A sixty-year saga of frostbite and fake news that follows the no-holds-barred battle between two legendary explorers to reach the North Pole, and the newspapers which stopped at nothing to get–and sell–the story.
“A first-rate title for readers fascinated by history and all who love a good dishy true story.”
"Polar controversy fuels the rise of the New York Times in this energetic debut from journalist Hartman...It's as bracing as a blast of Arctic air"
“Engrossing...[Hartman] is a natural storyteller who breathes life into the most obscure details, keeping readers invested as the tale progresses.”
—Kirkus *Starred Review*
"Absolutely gripping… a perfectly splendid read—I highly, highly recommend it” -- Douglas Preston, author of the #1 New York Times bestseller The Lost City of the Monkey God
In the fall of 1909, a pair of bitter contests captured the world’s attention. The American explorers Robert Peary and Frederick Cook both claimed to have discovered the North Pole, sparking a vicious feud that was unprecedented in international scientific and geographic circles. At the same time, the rivalry between two powerful New York City newspapers—the storied Herald and the ascendant Times—fanned the flames of the so-called polar controversy, as each paper financially and reputationally committed itself to an opposing explorer and fought desperately to defend him.
The Herald was owned and edited by James Gordon Bennett, Jr., an eccentric playboy whose nose for news was matched only by his appetite for debauchery and champagne.

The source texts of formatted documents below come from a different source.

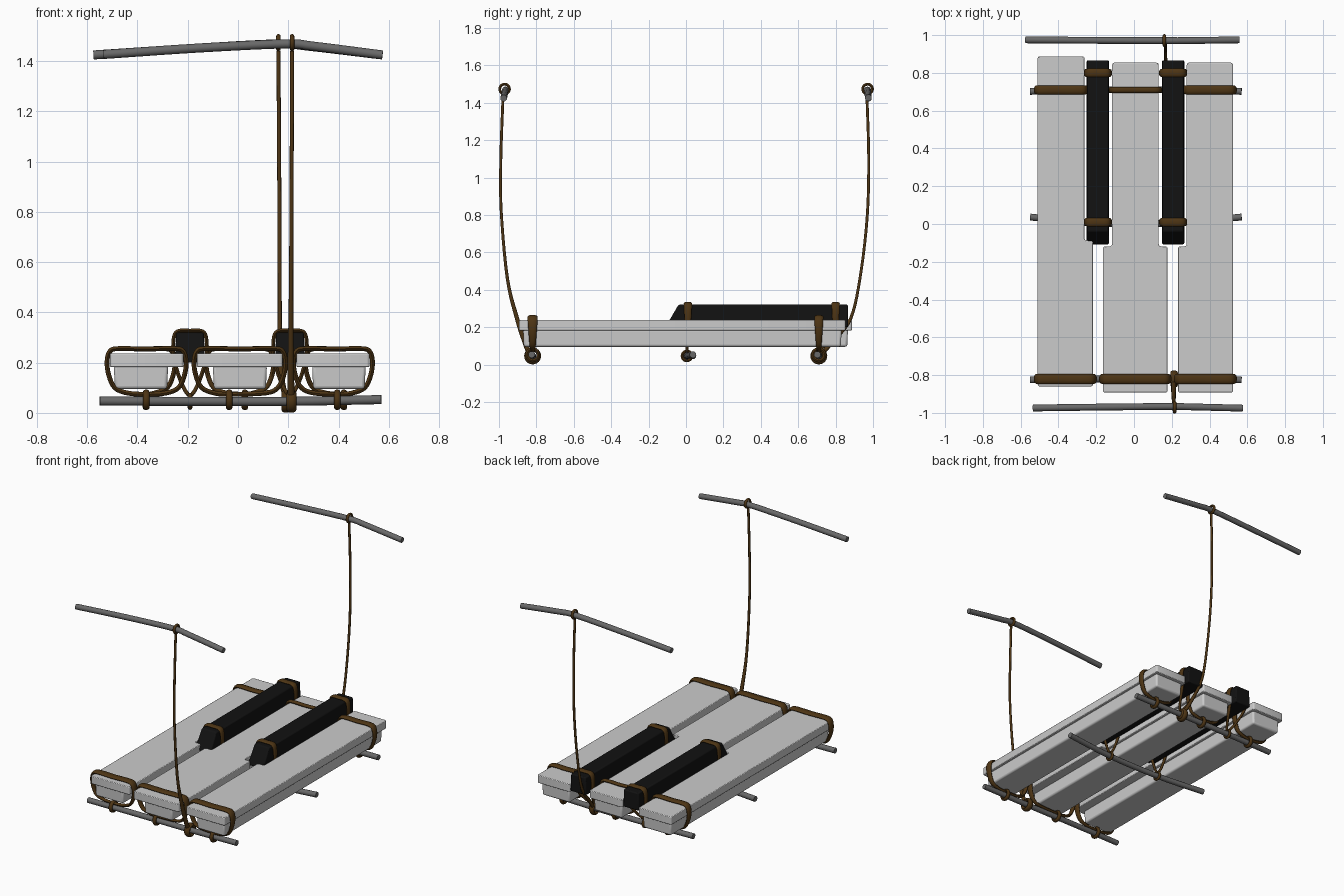
import bpy, bmesh
from math import sin, cos, pi
from mathutils import Vector

if "Cube" in bpy.data.objects:
    bpy.data.objects.remove(bpy.data.objects["Cube"])


def material(name, col):
    m = bpy.data.materials.new(name)
    m.diffuse_color = (*col, 1)
    m.use_nodes = True
    m.node_tree.nodes["Principled BSDF"].inputs["Base Color"].default_value = m.diffuse_color
    return m


ROPE = material("rope_brown", (0.075, 0.035, 0.007))
BLACK = material("black", (0.006, 0.006, 0.006))
BAR = material("bar_grey", (0.14, 0.14, 0.14))


def finish(name, bm, mat=None, bevel=0, segs=2, smooth=40):
    bmesh.ops.recalc_face_normals(bm, faces=bm.faces)
    me = bpy.data.meshes.new(name)
    bm.to_mesh(me)
    bm.free()
    ob = bpy.data.objects.new(name, me)
    bpy.context.collection.objects.link(ob)
    if mat:
        me.materials.append(mat)
    if bevel:
        b = ob.modifiers.new("bevel", 'BEVEL')
        b.width, b.segments, b.limit_method = bevel, segs, 'ANGLE'
        b.angle_limit = 0.6
    bpy.ops.object.select_all(action='DESELECT')
    ob.select_set(True)
    bpy.context.view_layer.objects.active = ob
    bpy.ops.object.shade_smooth_by_angle(angle=smooth * pi / 180)
    return ob


def spline(pts, closed, steps):
    """Catmull-Rom through points (x, y, z, half width)"""
    P = [Vector(p) for p in pts]
    n = len(P)
    get = (lambda i: P[i % n]) if closed else (lambda i: P[max(0, min(n - 1, i))])
    out = []
    for i in range(n if closed else n - 1):
        a, b, c, d = (get(i + k) for k in (-1, 0, 1, 2))
        for s in range(steps):
            t = s / steps
            out.append(0.5 * (2 * b + (c - a) * t + (2 * a - 5 * b + 4 * c - d) * t * t
                              + (3 * b - a - 3 * c + d) * t ** 3))
    return out if closed else out + [P[-1]]


def sweep(name, pts, axis, thick=None, closed=False, mat=ROPE, steps=5, sides=10):
    """Tube along a path; half width runs along axis, thick is the other half size"""
    path = spline(pts, closed, steps)
    n = len(path)
    bm = bmesh.new()
    rings = []
    for i, q in enumerate(path):
        a = path[(i - 1) % n] if closed else path[max(i - 1, 0)]
        b = path[(i + 1) % n] if closed else path[min(i + 1, n - 1)]
        t = (b.xyz - a.xyz).normalized()
        w = Vector(axis)
        w = (w - t * w.dot(t)).normalized()
        u = t.cross(w)
        h = thick or q.w
        rings.append([bm.verts.new(q.xyz + w * q.w * cos(2 * pi * k / sides)
                                   + u * h * sin(2 * pi * k / sides)) for k in range(sides)])
    for i in range(n if closed else n - 1):
        r, s = rings[i], rings[(i + 1) % n]
        for k in range(sides):
            j = (k + 1) % sides
            bm.faces.new((r[k], r[j], s[j], s[k]))
    if not closed:
        bm.faces.new(rings[0])
        bm.faces.new(rings[-1])
    return finish(name, bm, mat)


def ring(name, x, y, z, r, hw, thick=0.01):
    pts = [(x, y + r * cos(k * pi / 4), z + r * sin(k * pi / 4), hw) for k in range(8)]
    return sweep(name, pts, (1, 0, 0), thick, True, steps=3)


def hull_box(name, bottom, top, mat, bevel, segs=2):
    """Box between two rectangles (x0, x1, y0, y1, z)"""
    bm = bmesh.new()
    lo, hi = ([bm.verts.new((r[a], r[b], r[4])) for a, b in ((0, 2), (1, 2), (1, 3), (0, 3))]
              for r in (bottom, top))
    bm.faces.new(lo)
    bm.faces.new(hi)
    for k in range(4):
        j = (k + 1) % 4
        bm.faces.new((lo[k], lo[j], hi[j], hi[k]))
    return finish(name, bm, mat, bevel, segs)


def slab(name, outline, z0, z1):
    bm = bmesh.new()
    f = bm.faces.new([bm.verts.new((x, y, z0)) for x, y in outline])
    r = bmesh.ops.extrude_face_region(bm, geom=[f])
    bmesh.ops.translate(bm, verts=[v for v in r["geom"] if isinstance(v, bmesh.types.BMVert)],
                        vec=(0, 0, z1 - z0))
    up = [e for e in bm.edges if abs(e.verts[0].co.z - e.verts[1].co.z) > 0.01]
    bmesh.ops.bevel(bm, geom=up, offset=0.012, segments=3, profile=0.5, affect='EDGES')
    return finish(name, bm, None, 0.004)


# White keys: wide front outline, notched rear, narrower body below
# (name, wide x0, x1, narrow x0, x1, front y, back y, notch y, knot x)
KEYS = [("left", -0.51, -0.217, -0.51, -0.262, -0.86, 0.888, -0.088, -0.365),
        ("middle", -0.164, 0.178, -0.116, 0.131, -0.893, 0.854, -0.118, -0.035),
        ("right", 0.232, 0.524, 0.279, 0.524, -0.893, 0.854, -0.118, 0.395)]
YF, YM, YB, ZB = -0.82, 0.005, 0.71, 0.046

for nm, w0, w1, n0, n1, y0, y1, yn, kx in KEYS:
    pts = [(w0, y0), (w1, y0)]
    pts += [(w1, yn), (n1, yn)] if w1 != n1 else []
    pts += [(n1, y1), (n0, y1)]
    pts += [(n0, yn), (w0, yn)] if w0 != n0 else []
    slab(nm + "_key_top", pts, 0.183, 0.237)
    b0, b1, c0, c1 = n0 + 0.016, n1 - 0.016, y0 + 0.022, y1 - 0.022
    hull_box(nm + "_key_body", (b0 + .004, b1 - .004, c0 + .004, c1 - .004, 0.095),
             (b0, b1, c0, c1, 0.19), None, 0.012, 3)
    # Rope bands around each key, front and back
    for end, y, a, b, hw in (("front", YF, w0, w1, 0.027),
                             ("back", YB, n0, n1, 0.016 if nm == "middle" else 0.024)):
        m = (a + b) / 2
        k = kx if end == "front" else m + 0.02
        loop = [(m, y, 0.254, hw), (b - 0.04, y, 0.256, hw), (b - 0.002, y, 0.247, hw),
                (b + 0.011, y, 0.205, hw * .9), (b + 0.004, y, 0.15, hw * .75),
                (b - 0.02, y, 0.10, hw * .6), (b - 0.07, y, 0.079, 0.012),
                (k, y, 0.074, 0.012),
                (a + 0.07, y, 0.079, 0.012), (a + 0.02, y, 0.10, hw * .6),
                (a - 0.004, y, 0.15, hw * .75), (a - 0.011, y, 0.205, hw * .9),
                (a + 0.002, y, 0.247, hw), (a + 0.04, y, 0.256, hw)]
        sweep(f"{nm}_{end}_band", loop, (0, 1, 0), 0.01, True, steps=4)
        ring(f"{nm}_{end}_knot", k, y, ZB + 0.006, 0.031, 0.013)

# Black keys with sloping fronts, each tied to the middle and back bars
for nm, cx in (("left", -0.191), ("right", 0.207)):
    hull_box(nm + "_black_key", (cx - .06, cx + .06, -0.11, 0.866, 0.2),
             (cx - .055, cx + .055, -0.04, 0.866, 0.32), BLACK, 0.007)
    for end, y, yb in (("middle", 0.01, YM), ("back", 0.8, YB)):
        half = [(0.045, y, 0.326, .022), (0.063, y, 0.305, .021), (0.067, y, 0.245, .018),
                (0.058, y, 0.19, .013), (0.03, y + (yb - y) * .6, 0.11, .009)]
        loop = [(cx, y, 0.327, .022)] + [(cx + dx, *r) for dx, *r in half]
        loop += [(cx, yb, ZB + 0.024, .008)] + [(cx - dx, *r) for dx, *r in reversed(half)]
        sweep(f"{nm}_black_{end}_band", loop, (0, 1, 0), 0.008, True, steps=4)
        ring(f"{nm}_black_{end}_knot", cx, yb, ZB, 0.026, 0.009, 0.008)

# Cross bars under the keys
R = 0.018
for nm, y, ye in (("front", YF, -0.825), ("middle", YM, 0.037), ("back", YB, 0.702)):
    sweep(nm + "_lower_bar", [(-0.55, ye, 0.047, R), (-0.2, y, 0.046, R),
                              (0.2, y, 0.046, R), (0.57, ye, 0.053, R)], (0, 1, 0), mat=BAR, sides=12)

# Upper hanging bars
sweep("front_upper_bar", [(-0.535, -0.974, 1.426, R), (-0.15, -0.969, 1.452, R), (0.19, -0.966, 1.468, R),
                          (0.3, -0.968, 1.459, R), (0.575, -0.975, 1.424, R)], (0, 1, 0), mat=BAR, sides=12)
sweep("back_upper_bar", [(-0.575, 0.975, 1.424, R), (-0.15, 0.972, 1.452, R), (0.16, 0.971, 1.468, R),
                         (0.28, 0.971, 1.459, R), (0.557, 0.975, 1.426, R)], (0, 1, 0), mat=BAR, sides=12)

# Hanging ropes with their end loops
sweep("front_hanging_rope", [(0.212, -0.835, 0.05, .014), (0.21, -0.858, 0.11, .014), (0.21, -0.903, 0.245, .012),
                             (0.211, -0.955, 0.46, .009), (0.213, -0.988, 0.82, .008),
                             (0.214, -0.99, 1.1, .008), (0.215, -0.978, 1.44, .008)], (1, 0, 0))
sweep("back_hanging_rope", [(0.19, 0.73, 0.06, .012), (0.175, 0.79, 0.13, .011), (0.167, 0.88, 0.245, .009),
                            (0.166, 0.93, 0.46, .008), (0.165, 0.968, 0.78, .008),
                            (0.163, 0.977, 1.1, .008), (0.161, 0.967, 1.44, .008)], (1, 0, 0))
ring("front_rope_top_loop", 0.215, -0.97, 1.473, 0.026, 0.009, 0.008)
ring("back_rope_top_loop", 0.161, 0.971, 1.473, 0.026, 0.009, 0.008)
ring("front_rope_knot", 0.212, YF, ZB, 0.034, 0.02, 0.012)
ring("back_rope_knot", 0.19, YB, ZB, 0.034, 0.017, 0.012)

The Times was published by Adolph Ochs, son of Jewish immigrants, who’d improbably rescued the paper from extinction and turned it into an emerging powerhouse. The battle between Cook and Peary would have enormous consequences for both newspapers, and help to determine the future of corporate media.
BATTLE OF INK AND ICE presents a frank portrayal of Arctic explorers, brave men who both inspired and deceived the public. It also sketches a vivid portrait of the newspapers that funded, promoted, narrated, and often distorted their exploits. It recounts a sixty-year saga of frostbite and fake news, one that culminates with an unjustly overlooked chapter in the origin story of the modern New York Times.
By turns tragic and absurd, BATTLE OF INK AND ICE brims with contemporary relevance, touching as it does on themes of class, celebrity, the ever-quickening news cycle, and the benefits and pitfalls of an increasingly interconnected world. Above all, perhaps, its cast of characters testifies—colorfully and compellingly—to the ongoing role of personality and publicity in American cultural life as the Gilded Age gave way to the twentieth century—the American century.
Darrell Hartman has written for The Wall Street Journal, The Financial Times, The Paris Review, Travel + Leisure, Condé Nast Traveler, and Granta. He holds a B.A. in literature from Yale University and is a member of The Explorers Club in New York. A native Mainer, he now lives with his wife, Dana, in the Catskills region of New York.